**ASSIGNMENT:** When you find the line with "bpy.context.collection.objects.link(ob)" among the records below, reproduce it and each line after it exactly, ending with the line with "z, bevel, tilt)".

**TASK DATA:**

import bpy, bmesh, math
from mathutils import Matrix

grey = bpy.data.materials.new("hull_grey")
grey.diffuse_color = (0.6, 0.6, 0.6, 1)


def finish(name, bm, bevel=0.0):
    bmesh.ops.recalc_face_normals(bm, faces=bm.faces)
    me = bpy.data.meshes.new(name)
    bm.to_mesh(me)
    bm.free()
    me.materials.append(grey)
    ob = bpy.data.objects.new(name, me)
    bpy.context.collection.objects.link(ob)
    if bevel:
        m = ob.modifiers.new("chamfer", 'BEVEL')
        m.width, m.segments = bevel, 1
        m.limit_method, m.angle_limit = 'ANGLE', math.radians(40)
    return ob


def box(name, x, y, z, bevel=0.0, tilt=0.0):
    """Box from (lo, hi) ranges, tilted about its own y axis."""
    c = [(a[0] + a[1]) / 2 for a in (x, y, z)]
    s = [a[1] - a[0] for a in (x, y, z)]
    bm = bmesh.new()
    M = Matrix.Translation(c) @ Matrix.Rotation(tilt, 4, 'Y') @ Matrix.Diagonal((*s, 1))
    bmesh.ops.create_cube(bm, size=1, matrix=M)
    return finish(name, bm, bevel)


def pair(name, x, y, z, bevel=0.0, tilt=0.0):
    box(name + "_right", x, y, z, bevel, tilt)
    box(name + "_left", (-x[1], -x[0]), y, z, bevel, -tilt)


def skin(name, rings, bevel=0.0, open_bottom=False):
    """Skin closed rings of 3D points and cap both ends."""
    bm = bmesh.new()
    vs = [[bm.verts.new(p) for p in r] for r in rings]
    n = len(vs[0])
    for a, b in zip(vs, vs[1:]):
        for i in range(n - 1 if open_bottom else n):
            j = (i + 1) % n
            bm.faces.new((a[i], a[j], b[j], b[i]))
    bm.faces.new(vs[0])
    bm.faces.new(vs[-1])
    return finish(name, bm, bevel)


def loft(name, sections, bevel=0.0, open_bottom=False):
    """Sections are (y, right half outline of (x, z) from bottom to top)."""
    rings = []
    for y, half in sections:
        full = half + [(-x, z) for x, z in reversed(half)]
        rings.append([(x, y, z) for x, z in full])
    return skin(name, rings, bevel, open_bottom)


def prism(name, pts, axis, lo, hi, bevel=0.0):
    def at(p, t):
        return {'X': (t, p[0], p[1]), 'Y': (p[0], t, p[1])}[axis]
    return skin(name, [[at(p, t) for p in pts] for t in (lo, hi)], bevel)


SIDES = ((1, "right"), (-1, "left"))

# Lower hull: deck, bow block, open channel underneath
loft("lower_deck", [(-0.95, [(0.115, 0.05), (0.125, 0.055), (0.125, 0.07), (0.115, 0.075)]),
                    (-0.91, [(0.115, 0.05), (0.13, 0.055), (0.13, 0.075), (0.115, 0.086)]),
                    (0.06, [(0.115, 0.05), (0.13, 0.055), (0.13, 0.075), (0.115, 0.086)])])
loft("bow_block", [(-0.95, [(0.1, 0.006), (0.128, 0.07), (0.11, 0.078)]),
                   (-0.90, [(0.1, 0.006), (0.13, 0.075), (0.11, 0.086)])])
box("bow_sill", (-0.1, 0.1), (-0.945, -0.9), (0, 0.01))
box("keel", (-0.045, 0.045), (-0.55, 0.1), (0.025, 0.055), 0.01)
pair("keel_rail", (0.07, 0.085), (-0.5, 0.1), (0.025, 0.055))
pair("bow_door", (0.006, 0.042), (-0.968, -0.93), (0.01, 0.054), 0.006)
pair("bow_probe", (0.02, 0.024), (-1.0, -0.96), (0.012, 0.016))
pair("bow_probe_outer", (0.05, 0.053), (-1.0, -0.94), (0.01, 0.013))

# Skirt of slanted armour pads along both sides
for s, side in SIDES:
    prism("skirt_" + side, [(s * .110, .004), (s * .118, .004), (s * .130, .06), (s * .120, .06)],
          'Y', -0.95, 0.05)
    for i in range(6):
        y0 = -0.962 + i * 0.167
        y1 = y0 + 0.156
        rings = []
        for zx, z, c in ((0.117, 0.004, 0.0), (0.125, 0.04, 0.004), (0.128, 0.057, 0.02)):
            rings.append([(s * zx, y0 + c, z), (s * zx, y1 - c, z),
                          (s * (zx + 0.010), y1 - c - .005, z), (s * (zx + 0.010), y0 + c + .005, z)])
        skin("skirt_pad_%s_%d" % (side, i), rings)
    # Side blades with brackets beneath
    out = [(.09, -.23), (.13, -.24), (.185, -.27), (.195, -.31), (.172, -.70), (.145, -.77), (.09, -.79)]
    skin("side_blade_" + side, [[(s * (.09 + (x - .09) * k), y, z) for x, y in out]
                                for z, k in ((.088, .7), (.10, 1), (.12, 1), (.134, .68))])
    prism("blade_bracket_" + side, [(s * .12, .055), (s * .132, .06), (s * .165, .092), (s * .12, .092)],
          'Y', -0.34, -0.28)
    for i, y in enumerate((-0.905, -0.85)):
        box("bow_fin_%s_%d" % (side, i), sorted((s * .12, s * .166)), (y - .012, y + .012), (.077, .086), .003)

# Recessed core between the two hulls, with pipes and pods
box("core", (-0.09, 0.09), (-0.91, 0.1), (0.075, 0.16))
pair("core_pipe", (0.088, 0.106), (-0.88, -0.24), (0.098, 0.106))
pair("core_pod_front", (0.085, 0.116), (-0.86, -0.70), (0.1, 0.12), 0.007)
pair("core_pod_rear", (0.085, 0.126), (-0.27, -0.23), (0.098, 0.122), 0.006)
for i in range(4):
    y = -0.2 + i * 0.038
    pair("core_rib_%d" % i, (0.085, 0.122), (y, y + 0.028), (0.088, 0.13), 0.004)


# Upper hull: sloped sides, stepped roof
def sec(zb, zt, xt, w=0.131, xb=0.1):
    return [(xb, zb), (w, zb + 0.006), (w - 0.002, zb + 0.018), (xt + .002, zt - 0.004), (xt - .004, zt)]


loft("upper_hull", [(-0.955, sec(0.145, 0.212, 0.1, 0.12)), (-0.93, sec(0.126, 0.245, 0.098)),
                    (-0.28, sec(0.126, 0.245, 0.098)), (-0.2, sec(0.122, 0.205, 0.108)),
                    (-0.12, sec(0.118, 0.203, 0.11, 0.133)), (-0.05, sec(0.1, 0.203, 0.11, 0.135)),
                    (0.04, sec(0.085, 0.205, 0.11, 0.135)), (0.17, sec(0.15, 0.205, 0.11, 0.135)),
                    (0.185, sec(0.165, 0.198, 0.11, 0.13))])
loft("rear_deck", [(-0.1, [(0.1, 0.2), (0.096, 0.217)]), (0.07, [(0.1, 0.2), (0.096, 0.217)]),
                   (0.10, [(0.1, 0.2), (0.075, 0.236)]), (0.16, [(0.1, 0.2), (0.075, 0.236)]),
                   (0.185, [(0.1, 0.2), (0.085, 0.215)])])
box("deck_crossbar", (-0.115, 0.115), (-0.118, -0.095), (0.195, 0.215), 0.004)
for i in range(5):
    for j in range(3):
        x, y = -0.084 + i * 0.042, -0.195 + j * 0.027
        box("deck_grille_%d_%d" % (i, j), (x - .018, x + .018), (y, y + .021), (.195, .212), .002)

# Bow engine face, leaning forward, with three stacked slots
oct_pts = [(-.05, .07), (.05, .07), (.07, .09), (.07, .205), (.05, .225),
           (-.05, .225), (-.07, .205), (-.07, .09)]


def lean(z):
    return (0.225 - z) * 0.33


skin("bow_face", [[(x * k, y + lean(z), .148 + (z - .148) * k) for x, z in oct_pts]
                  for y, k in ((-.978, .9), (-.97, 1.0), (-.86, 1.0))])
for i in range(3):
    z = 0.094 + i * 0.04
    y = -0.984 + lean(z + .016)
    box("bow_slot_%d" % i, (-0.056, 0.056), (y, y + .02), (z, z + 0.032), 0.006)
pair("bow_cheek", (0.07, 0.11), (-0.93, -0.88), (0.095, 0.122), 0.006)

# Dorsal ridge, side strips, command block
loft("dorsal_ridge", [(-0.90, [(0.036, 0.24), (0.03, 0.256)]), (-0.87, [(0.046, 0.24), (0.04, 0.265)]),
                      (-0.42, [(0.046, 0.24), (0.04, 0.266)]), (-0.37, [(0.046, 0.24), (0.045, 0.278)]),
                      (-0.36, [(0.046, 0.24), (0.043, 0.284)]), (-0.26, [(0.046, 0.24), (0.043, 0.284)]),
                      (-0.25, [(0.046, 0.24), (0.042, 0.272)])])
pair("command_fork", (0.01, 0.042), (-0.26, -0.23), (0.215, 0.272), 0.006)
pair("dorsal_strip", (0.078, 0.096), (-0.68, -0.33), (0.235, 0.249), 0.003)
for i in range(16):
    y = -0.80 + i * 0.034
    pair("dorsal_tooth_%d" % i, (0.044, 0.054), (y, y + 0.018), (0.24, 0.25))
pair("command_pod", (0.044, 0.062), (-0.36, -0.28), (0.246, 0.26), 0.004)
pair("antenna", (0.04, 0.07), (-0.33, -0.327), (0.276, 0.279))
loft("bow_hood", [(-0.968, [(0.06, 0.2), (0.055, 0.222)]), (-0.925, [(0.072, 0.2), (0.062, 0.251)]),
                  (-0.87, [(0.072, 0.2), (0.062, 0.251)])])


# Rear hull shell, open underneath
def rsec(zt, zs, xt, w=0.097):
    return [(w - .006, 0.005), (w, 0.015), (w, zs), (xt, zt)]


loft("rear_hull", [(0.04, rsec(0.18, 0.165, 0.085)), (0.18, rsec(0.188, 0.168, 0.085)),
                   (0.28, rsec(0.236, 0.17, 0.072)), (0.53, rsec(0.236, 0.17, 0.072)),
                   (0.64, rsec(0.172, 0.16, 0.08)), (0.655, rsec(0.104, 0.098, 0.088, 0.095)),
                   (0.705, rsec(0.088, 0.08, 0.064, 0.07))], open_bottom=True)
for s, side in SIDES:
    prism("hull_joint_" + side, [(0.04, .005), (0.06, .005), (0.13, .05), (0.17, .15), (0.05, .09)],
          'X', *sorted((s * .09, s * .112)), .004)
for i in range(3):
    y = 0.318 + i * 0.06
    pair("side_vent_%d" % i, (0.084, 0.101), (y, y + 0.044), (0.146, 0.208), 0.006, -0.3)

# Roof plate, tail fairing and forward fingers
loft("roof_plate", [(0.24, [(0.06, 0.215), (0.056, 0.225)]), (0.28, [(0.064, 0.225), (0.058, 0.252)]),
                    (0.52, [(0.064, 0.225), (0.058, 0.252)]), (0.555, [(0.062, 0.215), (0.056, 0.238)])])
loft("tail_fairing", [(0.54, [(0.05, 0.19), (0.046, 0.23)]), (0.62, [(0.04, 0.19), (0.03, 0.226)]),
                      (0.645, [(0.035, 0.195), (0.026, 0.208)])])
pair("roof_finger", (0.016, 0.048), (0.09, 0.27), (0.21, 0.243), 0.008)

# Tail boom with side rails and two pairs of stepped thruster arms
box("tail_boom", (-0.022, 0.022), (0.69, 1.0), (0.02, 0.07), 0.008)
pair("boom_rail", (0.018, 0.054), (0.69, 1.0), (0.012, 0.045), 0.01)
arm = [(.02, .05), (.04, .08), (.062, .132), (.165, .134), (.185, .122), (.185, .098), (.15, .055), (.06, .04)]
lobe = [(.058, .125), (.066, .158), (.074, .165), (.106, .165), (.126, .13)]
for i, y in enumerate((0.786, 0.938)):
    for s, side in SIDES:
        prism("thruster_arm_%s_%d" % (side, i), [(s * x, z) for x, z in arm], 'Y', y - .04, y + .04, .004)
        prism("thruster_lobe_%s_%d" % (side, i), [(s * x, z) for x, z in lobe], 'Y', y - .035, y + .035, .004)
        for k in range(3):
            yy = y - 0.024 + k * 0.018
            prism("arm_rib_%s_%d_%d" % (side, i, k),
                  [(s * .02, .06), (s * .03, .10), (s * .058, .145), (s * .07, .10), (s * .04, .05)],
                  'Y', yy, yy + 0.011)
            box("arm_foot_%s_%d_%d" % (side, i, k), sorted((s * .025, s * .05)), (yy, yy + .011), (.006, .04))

**TASK SOLUTION:**
    bpy.context.collection.objects.link(ob)
    if bevel:
        m = ob.modifiers.new("chamfer", 'BEVEL')
        m.width, m.segments = bevel, 1
        m.limit_method, m.angle_limit = 'ANGLE', math.radians(40)
    return ob


def box(name, x, y, z, bevel=0.0, tilt=0.0):
    """Box from (lo, hi) ranges, tilted about its own y axis."""
    c = [(a[0] + a[1]) / 2 for a in (x, y, z)]
    s = [a[1] - a[0] for a in (x, y, z)]
    bm = bmesh.new()
    M = Matrix.Translation(c) @ Matrix.Rotation(tilt, 4, 'Y') @ Matrix.Diagonal((*s, 1))
    bmesh.ops.create_cube(bm, size=1, matrix=M)
    return finish(name, bm, bevel)


def pair(name, x, y, z, bevel=0.0, tilt=0.0):
    box(name + "_right", x, y, z, bevel, tilt)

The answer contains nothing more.